* Exercise brief *
Please restate word for word the lines from the top of the entries through the line that contains "mat.diffuse_color = (*rgb, 1)", and do not include any pictures.

##### Excerpted data #####

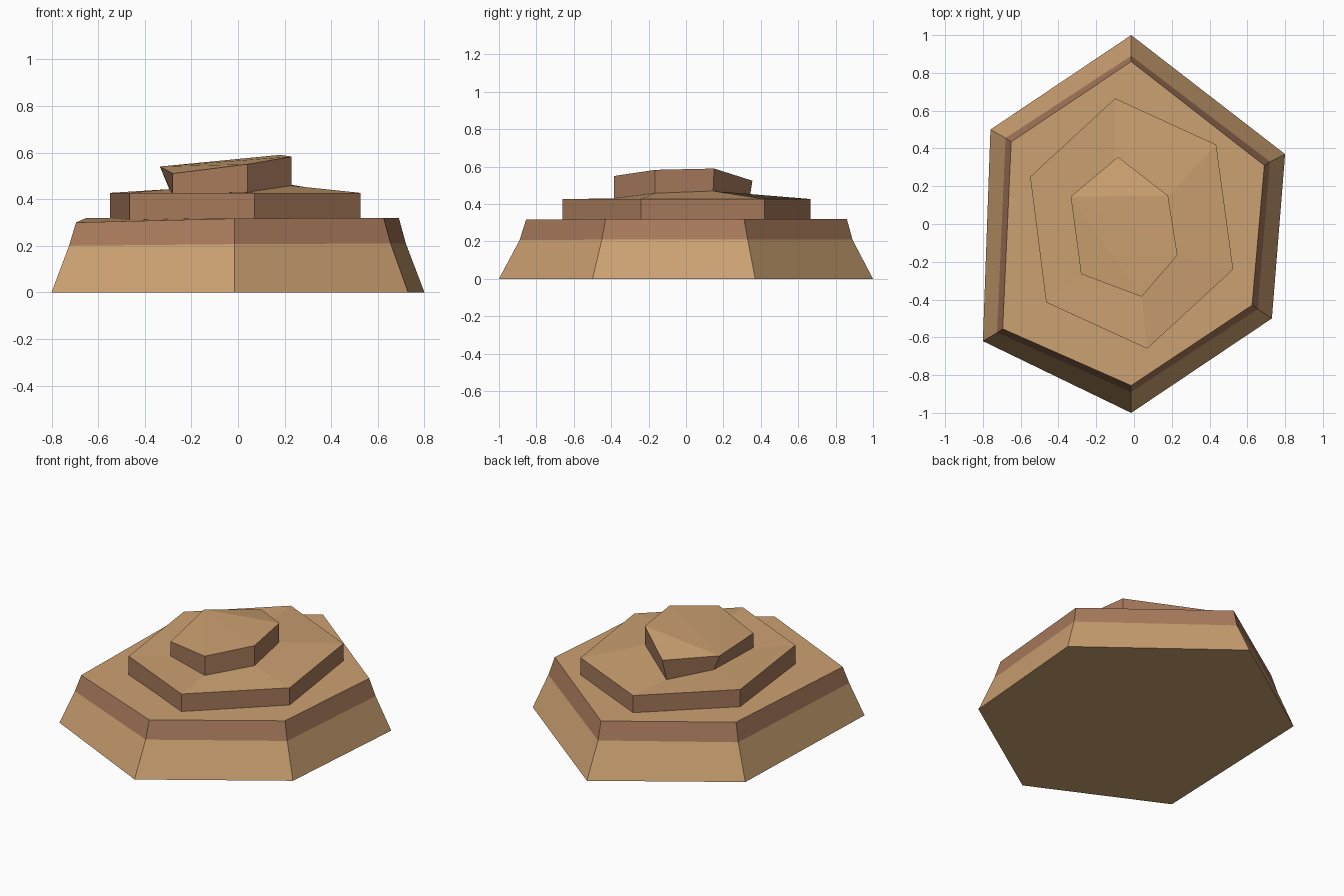
import bpy, bmesh

cube = bpy.data.objects.get("Cube")
if cube:
    bpy.data.objects.remove(cube, do_unlink=True)


def make_material(name, rgb):
    mat = bpy.data.materials.new(name)
    mat.use_nodes = True
    mat.diffuse_color = (*rgb, 1)
    mat.node_tree.nodes["Principled BSDF"].inputs["Base Color"].default_value = (*rgb, 1)
    return mat


SAND = make_material("sandy tan", (0.60, 0.355, 0.165))
CLAY = make_material("reddish brown", (0.39, 0.195, 0.107))
TAN, BROWN = 0, 1


def ring(outline, heights):
    """Join a plan outline with one height, or a height per corner."""
    if isinstance(heights, (int, float)):
        heights = [heights] * len(outline)
    return [(x, y, z) for (x, y), z in zip(outline, heights)]


def stack(name, rings, band_colours, apex_first=False):
    """Loft six-sided rings from bottom to top and cap both ends."""
    bm = bmesh.new()
    loops = [[bm.verts.new(p) for p in r] for r in rings]
    n = len(loops[0])
    for low, high, colour in zip(loops, loops[1:], band_colours):
        for i in range(n):
            j = (i + 1) % n
            bm.faces.new((low[i], low[j], high[j], high[i])).material_index = colour
    bm.faces.new(loops[0][::-1])
    top = loops[-1]
    if apex_first:
        # fan the uneven cap from its last corner
        for i in range(n - 2):
            bm.faces.new((top[-1], top[i], top[i + 1]))
    else:
        bm.faces.new(top)
    bmesh.ops.recalc_face_normals(bm, faces=bm.faces)
    mesh = bpy.data.meshes.new(name)
    bm.to_mesh(mesh)
    bm.free()
    for mat in (SAND, CLAY):
        mesh.materials.append(mat)
    obj = bpy.data.objects.new(name, mesh)
    bpy.context.collection.objects.link(obj)
    return obj


# Plan outlines, clockwise from the back corner
base_foot = [(-.015, 1), (.8, .37), (.73, -.5), (-.015, -1), (-.8, -.62), (-.76, .5)]
base_waist = [(-.015, .89), (.72, .33), (.655, -.45), (-.015, -.89), (-.725, -.575), (-.68, .455)]
base_rim = [(-.015, .86), (.69, .31), (.625, -.43), (-.015, -.855), (-.695, -.555), (-.65, .435)]
ledge = [(-.1, .665), (.435, .42), (.525, -.24), (.07, -.66), (-.465, -.415), (-.55, .25)]
cap_foot = [(-.1, .335), (.18, .145), (.23, -.165), (.04, -.385), (-.28, -.265), (-.295, .145)]
cap_rim = [(-.085, .355), (.18, .15), (.23, -.165), (.04, -.385), (-.28, -.265), (-.335, .145)]
cap_foot_z = [.40, .47, .458, .43, .42, .443]

# Wide sloping base with a darker upper band
stack("rock_base",
      [ring(base_foot, 0), ring(base_waist, [.21, .21, .21, .207, .2, .21]),
       ring(base_rim, [.32, .32, .32, .317, .3, .32])],
      [TAN, BROWN])

# Middle ledge with a gently uneven top
stack("middle_ledge",
      [ring(ledge, .3), ring(ledge, .427), ring(cap_foot, cap_foot_z)],
      [BROWN, TAN], apex_first=True)

# Tilted cap stone
stack("cap_stone",
      [ring(cap_foot, cap_foot_z), ring(cap_rim, [.525, .59, .583, .55, .51, .54])],
      [BROWN], apex_first=True)
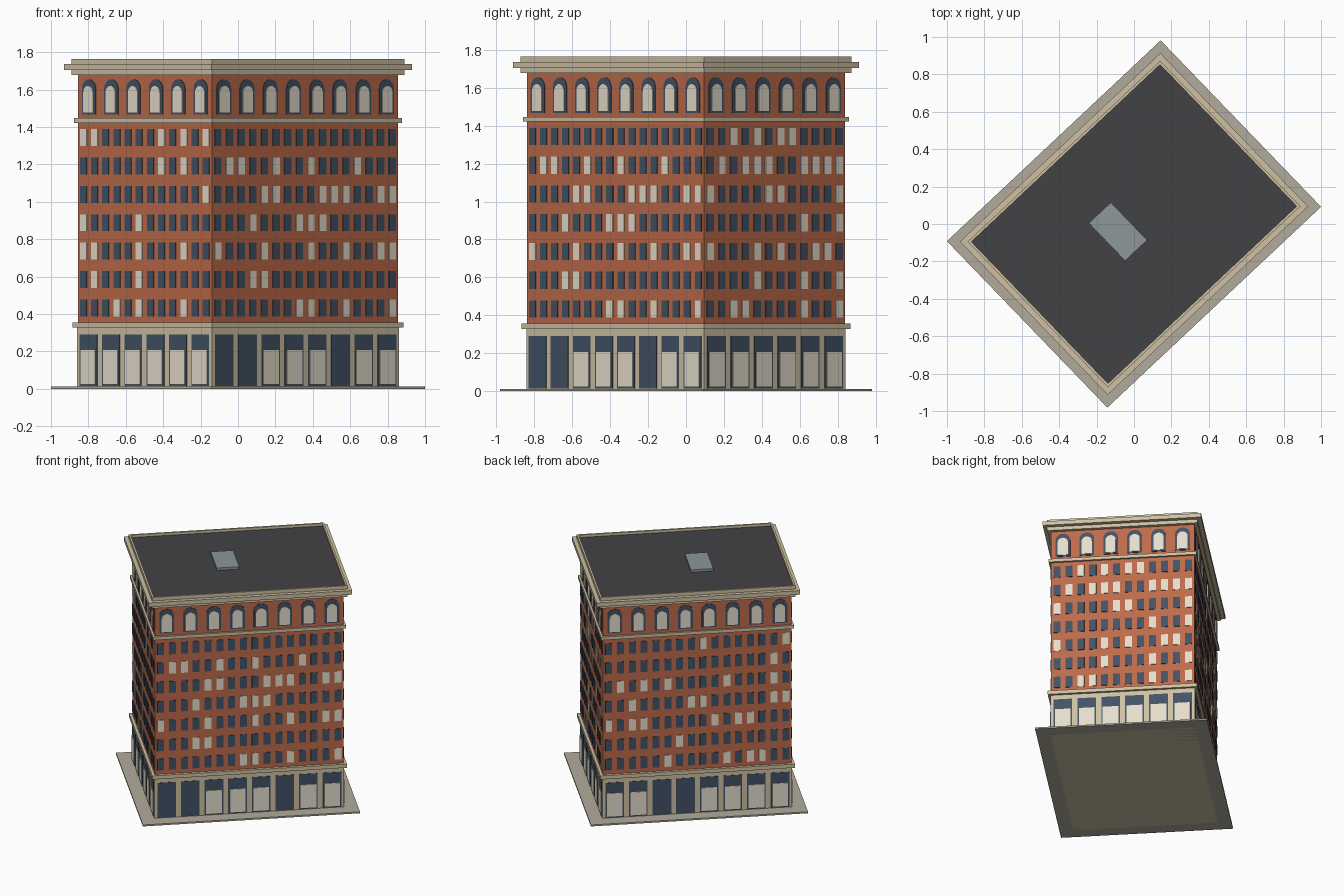
import bpy, bmesh, math
from mathutils import Matrix

if "Cube" in bpy.data.objects:
    bpy.data.objects.remove(bpy.data.objects["Cube"])

W, D = 1.364, 1.032            # wall footprint: long and short side
A, B = math.radians(43.2), math.radians(43.95)
# plan orientation of the slightly skewed block
PLAN = Matrix(((math.cos(A), -math.sin(B), 0, 0), (math.sin(A), math.cos(B), 0, 0),
               (0, 0, 1, 0), (0, 0, 0, 1)))


def material(name, rgb):
    m = bpy.data.materials.new(name)
    m.diffuse_color = (*rgb, 1)
    m.use_nodes = True
    m.node_tree.nodes["Principled BSDF"].inputs["Base Color"].default_value = m.diffuse_color
    return m


BRICK = material("brick", (.50, .145, .068))
STONE = material("stone", (.62, .53, .37))
GLASS = material("glass", (.055, .085, .13))
BLIND = material("blind", (.79, .73, .61))
ROOF = material("roofing", (.055, .053, .06))
SKY = material("skylight", (.27, .31, .32))
PAVE = material("paving", (.44, .41, .33))


def finish(bm, name, mat):
    bm.transform(PLAN)
    bmesh.ops.recalc_face_normals(bm, faces=bm.faces)
    me = bpy.data.meshes.new(name)
    bm.to_mesh(me)
    bm.free()
    me.materials.append(mat)
    bpy.context.collection.objects.link(bpy.data.objects.new(name, me))


def box(bm, x, y, z0, z1, w, d):
    bmesh.ops.create_cube(bm, size=1, matrix=Matrix.Translation((x, y, (z0 + z1) / 2))
                          @ Matrix.Diagonal((w, d, z1 - z0, 1)))


def slab(name, out, z0, z1, mat):
    """Block following the footprint, pushed out by a margin."""
    bm = bmesh.new()
    box(bm, 0, 0, z0, z1, W + 2 * out, D + 2 * out)
    finish(bm, name, mat)


def panel(bm, side, outline, proud):
    """Outline in wall coordinates, raised slightly from one of the four walls."""
    d = D / 2 if side % 2 == 0 else W / 2
    rot = Matrix.Rotation(side * math.pi / 2, 4, 'Z')
    f = bm.faces.new([bm.verts.new((x, -d + .003, z)) for x, z in outline])
    ext = bmesh.ops.extrude_face_region(bm, geom=[f])['geom']
    top = [v for v in ext if isinstance(v, bmesh.types.BMVert)]
    bmesh.ops.translate(bm, verts=top, vec=(0, -proud - .003, 0))
    bmesh.ops.transform(bm, verts=list(f.verts) + top, matrix=rot)


def rect(x, w, z0, z1):
    return [(x - w / 2, z0), (x + w / 2, z0), (x + w / 2, z1), (x - w / 2, z1)]


def arch(x, w, z0, z1, n=12):
    r = w / 2
    return [(x - r, z0), (x + r, z0)] + [
        (x + r * math.cos(math.pi * i / n), z1 - r + r * math.sin(math.pi * i / n))
        for i in range(n + 1)]


# Main masses and bands
slab("pavement", .102, 0, .012, PAVE)
slab("stone_base", .003, 0, .33, STONE)
slab("base_cornice", .021, .327, .356, STONE)
slab("brick_walls", 0, .32, 1.70, BRICK)
slab("upper_band", .015, 1.422, 1.447, STONE)
slab("cornice_lower", .024, 1.677, 1.71, STONE)
slab("cornice_projection", .053, 1.705, 1.737, STONE)
slab("roof_deck", .012, 1.73, 1.745, ROOF)

# Parapet around the roof
bm = bmesh.new()
t = .014
for s in (-1, 1):
    box(bm, 0, s * (D / 2 + .024 - t / 2), 1.73, 1.765, W + .048, t)
    box(bm, s * (W / 2 + .024 - t / 2), 0, 1.73, 1.765, t, D + .048 - 2 * t)
finish(bm, "parapet", STONE)

# Rooftop skylight
bm = bmesh.new()
box(bm, -.09, .029, 1.74, 1.764, .162, .28)
finish(bm, "roof_skylight", SKY)

# Lit windows per wall: rows from bottom to top, hexadecimal column indices
LIT = [["78bf", "34", "048bef", "3789", "459abef", "1258c", ""],
       ["238b", "48b", "0469a", "8b", "056b", "134589ab", "2467"],
       ["5acd", "6", "0239bc", "278ef", "135ae", "e", "8f"],
       ["359", "15", "0159", "05", "b", "79", "0179b"]]
DARK_SHOPS = ["015", "", "23", ""]

parts = {n: bmesh.new() for n in ("shop_windows", "shop_blinds", "windows", "lit_windows",
                                  "arched_windows", "arched_blinds")}
for side in range(4):
    bays, length = (8, W) if side % 2 == 0 else (6, D)
    bay = length / bays
    for i in range(bays):
        x = -length / 2 + bay * (i + .5)
        panel(parts["shop_windows"], side, rect(x, .135, .015, .29), .006)
        if str(i) not in DARK_SHOPS[side]:
            panel(parts["shop_blinds"], side, rect(x, .113, .025, .207), .010)
        panel(parts["arched_windows"], side, arch(x, .106, 1.468, 1.655), .004)
        panel(parts["arched_blinds"], side, arch(x, .074, 1.478, 1.62), .009)
    for row in range(7):
        z = .388 + .1517 * row
        for i in range(bays * 2):
            x = -length / 2 + bay / 2 * (i + .5)
            kind = "lit_windows" if "%x" % i in LIT[side][row] else "windows"
            panel(parts[kind], side, rect(x, .05, z, z + .09), .004)
for name, bm in parts.items():
    finish(bm, name, BLIND if "blinds" in name or "lit" in name else GLASS)
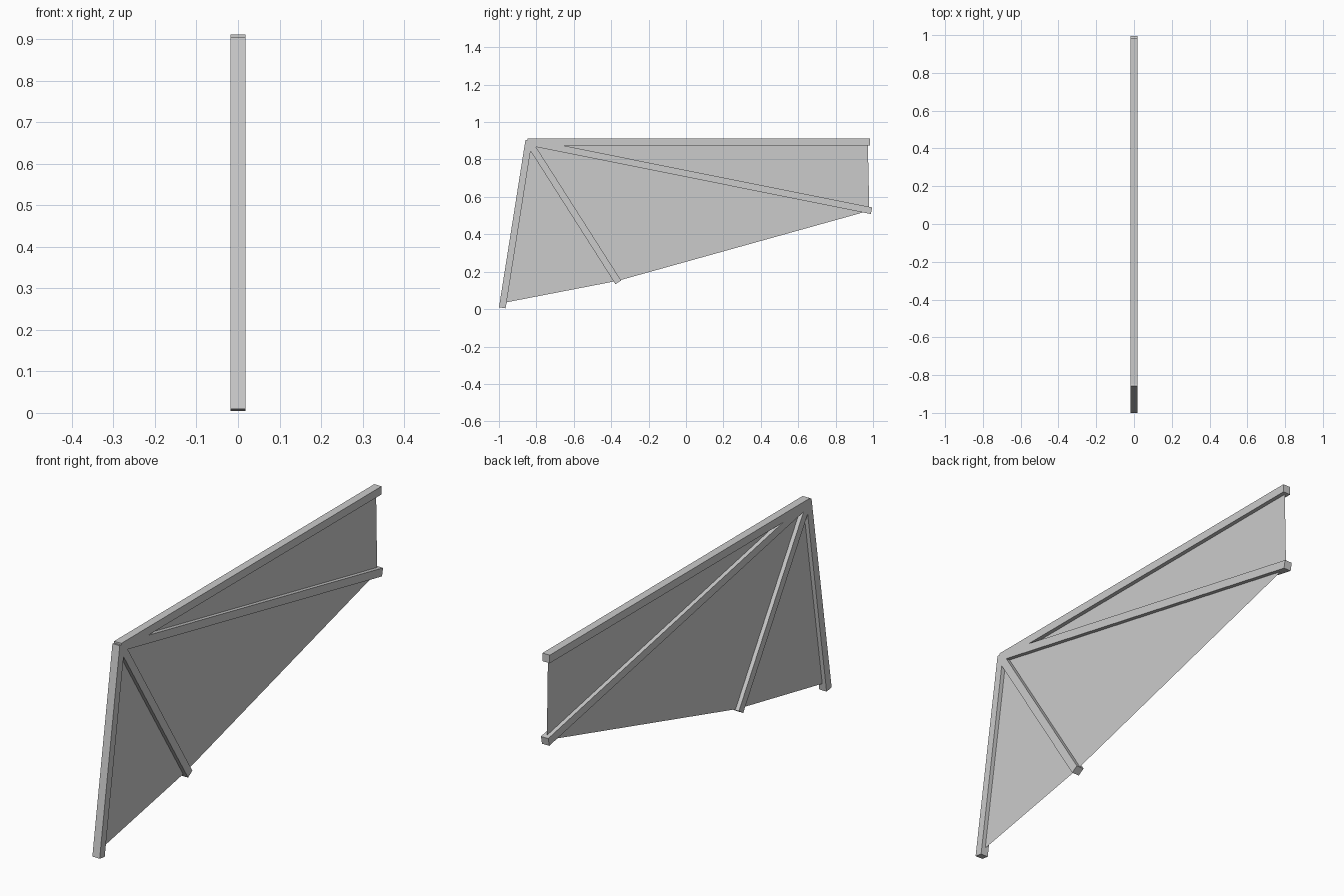
import bpy
from math import atan2
from mathutils import Vector

if "Cube" in bpy.data.objects:
    bpy.data.objects.remove(bpy.data.objects["Cube"])

T = 0.036              # square bone thickness
JOINT = (-0.84, 0.893)  # wrist where all bones meet (y, z)


def bone(name, start, end):
    """Square bar in the y-z plane between two (y, z) points."""
    a, b = Vector((0, *start)), Vector((0, *end))
    d = b - a
    bpy.ops.mesh.primitive_cube_add(size=1, location=(a + b) / 2,
                                    rotation=(atan2(d.z, d.y), 0, 0))
    ob = bpy.context.object
    ob.name = name
    ob.scale = (T, d.length, T)
    bpy.ops.object.transform_apply(location=False, rotation=False, scale=True)


# bones fanning out of the wrist
bone("wing_arm", (-0.8405, 0.902), (-0.982, 0.007))
bone("wing_leading_finger", (-0.847, 0.893), (0.985, 0.893))
bone("wing_inner_finger", JOINT, (-0.362, 0.143))
bone("wing_outer_finger", JOINT, (0.992, 0.526))

# thin flat membrane stretched between the bones
outline = [JOINT, (-0.977, 0.033), (-0.362, 0.152), (0.98, 0.526), (0.972, 0.893)]
mesh = bpy.data.meshes.new("wing_membrane")
mesh.from_pydata([(0, y, z) for y, z in outline], [], [range(len(outline))])
membrane = bpy.data.objects.new("wing_membrane", mesh)
bpy.context.collection.objects.link(membrane)
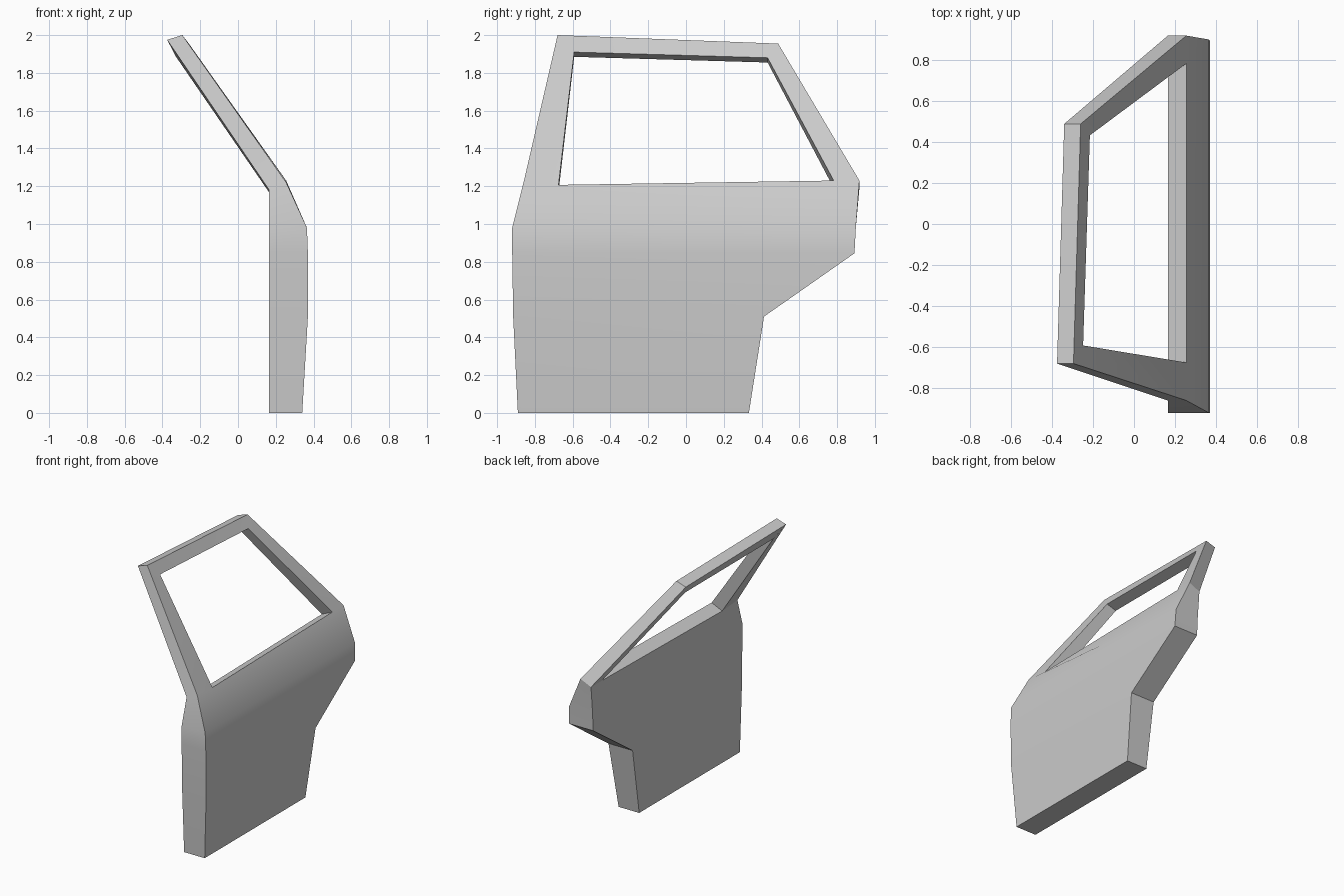
import bpy, bmesh

if "Cube" in bpy.data.objects:
    bpy.data.objects.remove(bpy.data.objects["Cube"])

# Panel cross rows, bottom to sill: x, front y, front z, rear y, rear z
rows = [(0.34, -0.89, 0.0, 0.333, 0.0),
        (0.37, -0.915, 0.51, 0.413, 0.51),
        (0.37, -0.92, 0.845, 0.892, 0.845),
        (0.365, -0.92, 0.98, 0.899, 0.98),
        (0.255, -0.86, 1.22, 0.918, 1.23)]
# Window frame corners on the outer skin
top_f, top_r = (-0.295, -0.68, 2.0), (-0.26, 0.488, 1.955)
win_top_f, win_top_r = (-0.248, -0.592, 1.91), (-0.215, 0.432, 1.88)
sill_f, sill_r = (0.255, -0.675, 1.207), (0.255, 0.782, 1.23)

bm = bmesh.new()
pairs = {}


def add(p, inner):
    """Make an outer vertex and its matching inner-skin vertex."""
    v = bm.verts.new(p)
    pairs[v] = bm.verts.new(inner)
    return v


def frame_vert(p):
    return add(p, (p[0] - 0.08, p[1], p[2] - 0.025))


def sill_vert(p):
    return add(p, (0.165, p[1], p[2] - 0.04))


# Body panel
front, rear = [], []
for i, (x, yf, zf, yr, zr) in enumerate(rows):
    drop = 0.04 if i == 4 else 0.0
    front.append(add((x, yf, zf), (0.165, yf, zf - drop)))
    rear.append(add((x, yr, zr), (0.165, yr, zr - drop)))
sf, sr = sill_vert(sill_f), sill_vert(sill_r)
outer = [bm.faces.new((front[i], rear[i], rear[i + 1], front[i + 1])) for i in range(3)]
outer.append(bm.faces.new((front[3], rear[3], rear[4], sr, sf, front[4])))

# Window frame: front pillar, roof rail, rear pillar
tf, tr, wf, wr = [frame_vert(p) for p in (top_f, top_r, win_top_f, win_top_r)]
for quad in ((front[4], sf, wf, tf), (tf, wf, wr, tr), (tr, wr, sr, rear[4])):
    outer.append(bm.faces.new(quad))

# Inner skin, then side walls around the outline and the window opening
rim = [tuple(e.verts) for e in bm.edges if e.is_boundary]
for f in outer:
    bm.faces.new([pairs[v] for v in reversed(f.verts[:])])
for a, b in rim:
    bm.faces.new((a, b, pairs[b], pairs[a]))
bmesh.ops.recalc_face_normals(bm, faces=bm.faces[:])

mesh = bpy.data.meshes.new("car_door")
bm.to_mesh(mesh)
bm.free()
door = bpy.data.objects.new("car_door", mesh)
bpy.context.collection.objects.link(door)
bpy.context.view_layer.objects.active = door
door.select_set(True)
bpy.ops.object.shade_smooth_by_angle(angle=0.52)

#####

* Reply to the task *
import bpy, bmesh

cube = bpy.data.objects.get("Cube")
if cube:
    bpy.data.objects.remove(cube, do_unlink=True)


def make_material(name, rgb):
    mat = bpy.data.materials.new(name)
    mat.use_nodes = True
    mat.diffuse_color = (*rgb, 1)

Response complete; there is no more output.